Excessive amounts of this mixture of water and proteins can at times leak from the nostrils, prompting people to discreetly blow it into a tissue that is quickly and sheepishly tucked away. With any luck, no one will be looking when you are confronted with a runny nose.
While dealing with excess mucus in public is not elegant, there is nothing to be ashamed of. Despite its loathsome reputation, snot happens – to all of us.
The body is constantly producing it. Even when you’re feeling well, your body produces a lot of mucus. There’s debate as to exactly how much, but some say it’s about 1.5 quarts a day. As unpleasant as it sounds, much of it is swallowed.
Mucus plays an important role in our bodies. It helps to filter out dust, allergens, microorganisms and other materials you breathe in through your nose. This filtering is an important first line of defense against viruses and bacteria that can make us ill.

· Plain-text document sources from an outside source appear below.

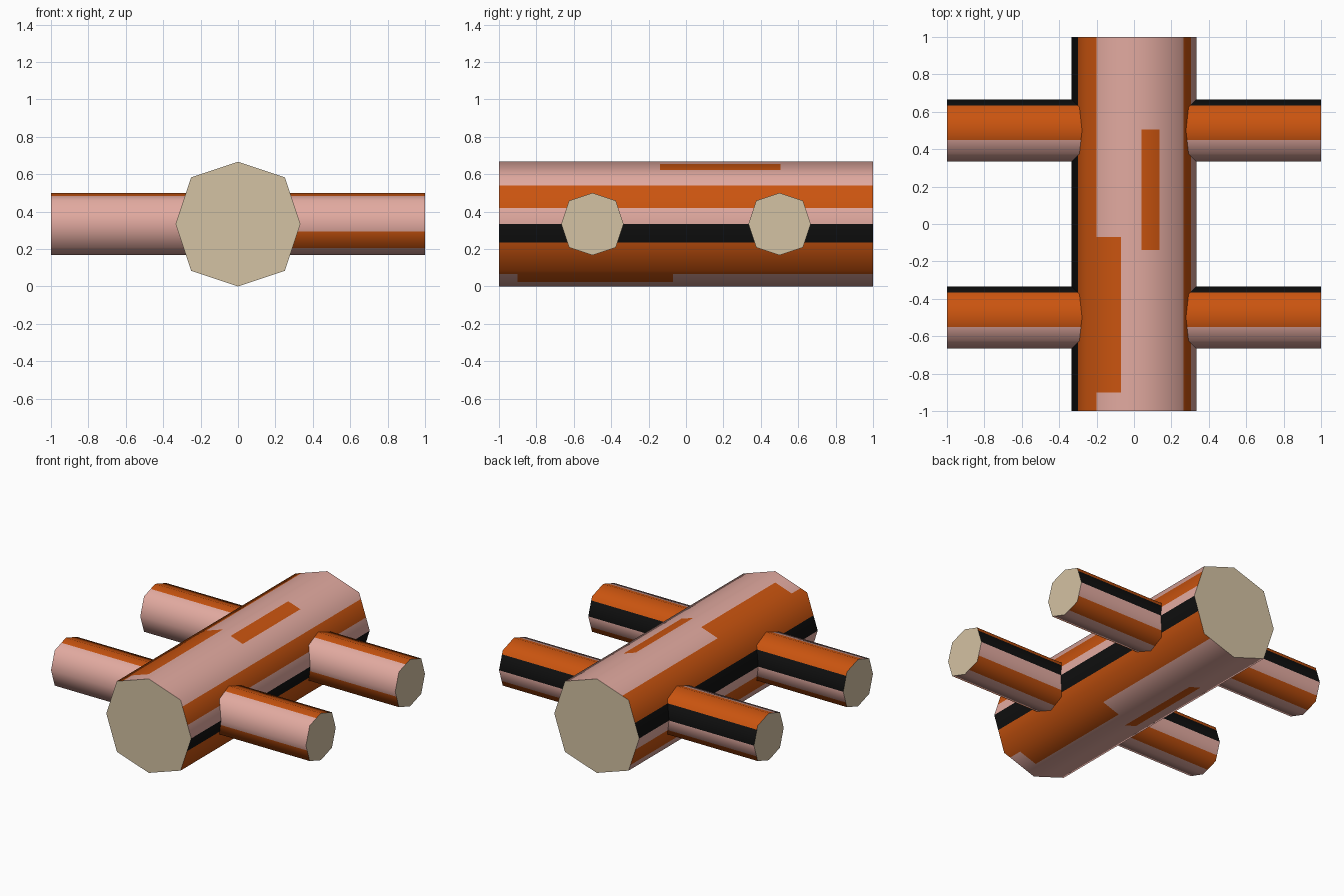
import bpy, bmesh
from mathutils import Vector

if "Cube" in bpy.data.objects:
    bpy.data.objects.remove(bpy.data.objects["Cube"])


def make_material(name, srgb):
    lin = [((c / 255 + 0.055) / 1.055) ** 2.4 if c > 10 else c / 255 / 12.92 for c in srgb]
    m = bpy.data.materials.new(name)
    m.diffuse_color = (*lin, 1)
    m.use_nodes = True
    m.node_tree.nodes["Principled BSDF"].inputs["Base Color"].default_value = m.diffuse_color
    return m


MATS = [make_material("pink", (226, 170, 160)),
        make_material("orange", (202, 84, 15)),
        make_material("black", (15, 15, 15)),
        make_material("beige", (212, 194, 163))]
PINK, ORANGE, BLACK, BEIGE = range(4)

# paint pattern: u runs round the bar, v runs along it
U_BREAKS = (0, 0.1, 0.3, 0.43, 0.54, 0.635, 0.793, 0.913)
V_BREAKS = (0, 0.05, 0.43, 0.465, 0.7525, 1)


def paint(u, v):
    if u < 0.1:
        return BLACK
    if u < 0.3 or 0.793 < u < 0.913:
        return ORANGE
    if u < 0.43 and 0.05 < v < 0.465:
        return ORANGE
    if 0.54 < u < 0.635 and 0.43 < v < 0.7525:
        return ORANGE
    return PINK


# eight-sided cross-section with pushed-in tips
K = 0.75
OCT = [Vector(p) for p in ((1, 0), (K, K), (0, 1), (-K, K),
                           (-1, 0), (-K, -K), (0, -1), (K, -K))]


def section(t):
    """Point and smooth normal at position t (0..8) round the octagon."""
    i, f = int(t) % 8, t - int(t)
    a, b = OCT[i], OCT[(i + 1) % 8]
    return a.lerp(b, f), a.normalized().lerp(b.normalized(), f).normalized()


def striped_bar(name, radius, origin, side, axis, stations, repeats, fixed_v=None):
    side, axis, up, origin = Vector(side), Vector(axis), Vector((0, 0, 1)), Vector(origin)
    span = 8 / repeats
    ts = sorted({float(i) for i in range(8)} |
                {round((u + r) * span, 4) for u in U_BREAKS for r in range(repeats)})
    n = len(ts)
    verts, normals, faces, mats = [], [], [], []
    for s in stations:
        for t in ts:
            p, d = section(t)
            verts.append(origin + (side * p.x + up * p.y) * radius + axis * s)
            normals.append(side * d.x + up * d.y)
    # painted sides
    for j in range(len(stations) - 1):
        v = ((stations[j] + stations[j + 1]) / 2 + 1) / 2 if fixed_v is None else fixed_v
        for i in range(n):
            k = (i + 1) % n
            faces.append((j * n + i, j * n + k, (j + 1) * n + k, (j + 1) * n + i))
            t = (ts[i] + (ts[k] if k else 8)) / 2
            mats.append(paint((t % span) / span, v))
    # plain end caps
    last = (len(stations) - 1) * n
    faces += [tuple(range(n)), tuple(range(last, last + n))]
    mats += [BEIGE, BEIGE]

    me = bpy.data.meshes.new(name)
    me.from_pydata(verts, [], faces)
    for m in MATS:
        me.materials.append(m)
    for poly, m in zip(me.polygons, mats):
        poly.material_index = m
        poly.use_smooth = m != BEIGE
    bm = bmesh.new()
    bm.from_mesh(me)
    bmesh.ops.recalc_face_normals(bm, faces=bm.faces)
    bm.to_mesh(me)
    bm.free()
    # rounded shading on the sides, flat on the caps
    loop_normals = [None] * len(me.loops)
    for poly in me.polygons:
        for li in poly.loop_indices:
            flat = poly.material_index == BEIGE
            loop_normals[li] = poly.normal.copy() if flat else normals[me.loops[li].vertex_index]
    me.normals_split_custom_set(loop_normals)
    ob = bpy.data.objects.new(name, me)
    bpy.context.collection.objects.link(ob)
    return ob


# main trunk along y, pattern repeated twice round it
striped_bar("trunk", 1 / 3, (0, 0, 1 / 3), (-1, 0, 0), (0, 1, 0),
            [v * 2 - 1 for v in V_BREAKS], 2)

# four side branches along x
for y, row in ((-0.5, "front"), (0.5, "back")):
    for sx, hand, v in ((1, "right", 0.6), (-1, "left", 0.9)):
        striped_bar(f"{row}_{hand}_branch", 1 / 6, (0, y, 1 / 3), (0, 1, 0), (sx, 0, 0),
                    [0.25, 1], 1, v)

Mucus also keeps nasal passage tissue from drying out by serving as a lubricant.
Even though it’s constantly being produced, most of us only notice mucus when we make too much of it or if the consistency of the discharge changes.
The production of mucus can be increased by a virus such as the common cold, sinus infections, allergies, being outside in cold weather and even by eating Popeye’s Fried Chicken or other spicy foods.
Sometimes, the excess discharge is clear and watery. In other cases, especially when a virus or infection is involved, a thicker, more annoying mucus may emerge from your nose. The flow can be heavy enough to make your nose feel like a waterfall.
The color of snot
Mucus comes in different colors. And while the shade of the discharge may provide tips as to its cause, it can be difficult to figure out exactly what’s causing it by color alone.
In its natural state, mucus is clear. So having clear snot is generally regarded as a good thing.
Cloudy, grey, whitish or yellowish mucus could mean you have a cold or infection that is causing inflammation. These colors are often derived from proteins released by the cells that cause inflammation.
Brown or black mucus is more common in heavy smokers and among those with some types of lung disease. Brownish or bloody colors may signal a bacterial infection.
Doctors treating excess mucus will want to know the color and type you’re dealing with as part of their evaluation. However, since making too much mucus can be caused by many different things, doctors typically rely on other clues to diagnose and treat the problem.
How to stop the flow
Despite the importance of mucus, too much of it pouring out of your nose can drive you crazy and force you to run through a box of tissue in no time.
The National Institutes of Health has suggestion for what to do if you feel that snot has taken control of you.
- Try a nasal saline spray or rinse. Clearing out mucus can help you breathe easier. Commercial products are available. If making your own, only use distilled, sterile, or previously boiled water.
- Use a humidifier or vaporizer. Keeping your nose and throat moist may reduce mucus and phlegm production.
- Apply a warm, moist washcloth to your face.
- Consider taking over-the-counter medications. Expectorants can thin mucus to help clear it from your chest. Decongestants shrink blood vessels, so you produce less mucus. (Be careful about overusing them, as they can make the problem worse. Also, do not use if you have high blood pressure) Antihistamines can help if your mucus is caused by allergies.
- Talk with your health care provider if your runny nose or congestion lasts more than three weeks or occurs with a fever.
In most cases, excessive mucus is not a serious medical problem, but it is certainly a nuisance. It can block sinuses, drip back into your throat, cause coughing fits and make your nose feel like a faucet.
If you find yourself blowing your runny nose every five minutes, take solace along with an antihistamine or decongestant. We’ve all been there.
Visit an urgent care location today for runny nose relief.